- **MATERIAL FOR THIS TASK**
--------------------------------
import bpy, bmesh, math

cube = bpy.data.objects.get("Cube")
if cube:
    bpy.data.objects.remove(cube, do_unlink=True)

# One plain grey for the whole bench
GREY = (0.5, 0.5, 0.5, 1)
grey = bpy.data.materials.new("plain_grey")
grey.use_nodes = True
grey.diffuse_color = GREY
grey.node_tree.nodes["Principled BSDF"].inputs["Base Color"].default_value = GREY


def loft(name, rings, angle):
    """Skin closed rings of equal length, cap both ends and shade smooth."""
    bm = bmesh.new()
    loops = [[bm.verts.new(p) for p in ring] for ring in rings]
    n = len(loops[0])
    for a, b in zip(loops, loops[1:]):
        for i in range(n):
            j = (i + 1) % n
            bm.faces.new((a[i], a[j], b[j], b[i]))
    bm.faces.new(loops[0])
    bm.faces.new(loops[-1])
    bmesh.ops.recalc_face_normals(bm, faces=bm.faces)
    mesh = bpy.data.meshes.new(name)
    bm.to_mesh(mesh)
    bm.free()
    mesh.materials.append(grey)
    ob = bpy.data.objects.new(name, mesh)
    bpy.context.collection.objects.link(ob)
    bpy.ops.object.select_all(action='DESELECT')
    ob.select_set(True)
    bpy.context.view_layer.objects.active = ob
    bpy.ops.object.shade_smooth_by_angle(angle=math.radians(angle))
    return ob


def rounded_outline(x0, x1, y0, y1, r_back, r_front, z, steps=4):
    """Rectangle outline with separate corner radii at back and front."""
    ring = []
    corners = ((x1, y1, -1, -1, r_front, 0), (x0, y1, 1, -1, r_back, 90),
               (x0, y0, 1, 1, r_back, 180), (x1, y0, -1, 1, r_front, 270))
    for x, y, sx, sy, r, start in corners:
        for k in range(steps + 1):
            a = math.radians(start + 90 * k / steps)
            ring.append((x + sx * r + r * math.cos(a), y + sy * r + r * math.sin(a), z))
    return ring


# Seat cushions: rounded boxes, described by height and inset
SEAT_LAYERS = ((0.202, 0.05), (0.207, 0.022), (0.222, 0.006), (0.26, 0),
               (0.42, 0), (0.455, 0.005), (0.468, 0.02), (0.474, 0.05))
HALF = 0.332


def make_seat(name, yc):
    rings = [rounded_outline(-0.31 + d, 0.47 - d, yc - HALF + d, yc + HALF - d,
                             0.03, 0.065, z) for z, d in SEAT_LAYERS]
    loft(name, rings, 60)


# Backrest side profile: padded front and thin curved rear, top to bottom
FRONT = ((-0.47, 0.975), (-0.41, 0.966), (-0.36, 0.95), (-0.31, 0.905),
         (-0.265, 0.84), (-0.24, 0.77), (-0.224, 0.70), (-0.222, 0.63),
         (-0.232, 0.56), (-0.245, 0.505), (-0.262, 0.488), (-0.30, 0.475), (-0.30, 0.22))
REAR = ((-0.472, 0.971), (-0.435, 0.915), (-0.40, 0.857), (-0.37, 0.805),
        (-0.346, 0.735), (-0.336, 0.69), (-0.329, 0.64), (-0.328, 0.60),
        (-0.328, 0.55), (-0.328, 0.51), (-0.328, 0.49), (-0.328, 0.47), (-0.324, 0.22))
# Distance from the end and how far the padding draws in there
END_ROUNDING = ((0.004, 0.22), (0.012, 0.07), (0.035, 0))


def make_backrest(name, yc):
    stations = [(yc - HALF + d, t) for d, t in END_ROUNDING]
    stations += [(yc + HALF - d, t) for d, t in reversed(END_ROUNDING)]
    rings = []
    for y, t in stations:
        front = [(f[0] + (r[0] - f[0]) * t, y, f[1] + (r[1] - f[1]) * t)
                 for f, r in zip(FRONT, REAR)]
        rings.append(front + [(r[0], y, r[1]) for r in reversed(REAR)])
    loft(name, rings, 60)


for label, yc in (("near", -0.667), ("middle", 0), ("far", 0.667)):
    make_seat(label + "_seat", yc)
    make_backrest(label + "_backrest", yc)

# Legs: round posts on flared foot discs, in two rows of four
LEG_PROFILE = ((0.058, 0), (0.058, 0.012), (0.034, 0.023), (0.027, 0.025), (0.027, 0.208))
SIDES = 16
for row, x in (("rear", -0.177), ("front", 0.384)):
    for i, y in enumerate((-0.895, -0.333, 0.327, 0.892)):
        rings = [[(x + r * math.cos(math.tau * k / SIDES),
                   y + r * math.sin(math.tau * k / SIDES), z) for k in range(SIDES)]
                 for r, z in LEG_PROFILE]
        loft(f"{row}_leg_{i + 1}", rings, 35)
--------------------------------
- **WORK TO COMPLETE**
Restate, word for word, the final stretch of the entries above: the line containing "0.025), (0.027, 0.208))" and every line after it, up to and including the last.

- **ANSWER BOX**
LEG_PROFILE = ((0.058, 0), (0.058, 0.012), (0.034, 0.023), (0.027, 0.025), (0.027, 0.208))
SIDES = 16
for row, x in (("rear", -0.177), ("front", 0.384)):
    for i, y in enumerate((-0.895, -0.333, 0.327, 0.892)):
        rings = [[(x + r * math.cos(math.tau * k / SIDES),
                   y + r * math.sin(math.tau * k / SIDES), z) for k in range(SIDES)]
                 for r, z in LEG_PROFILE]
        loft(f"{row}_leg_{i + 1}", rings, 35)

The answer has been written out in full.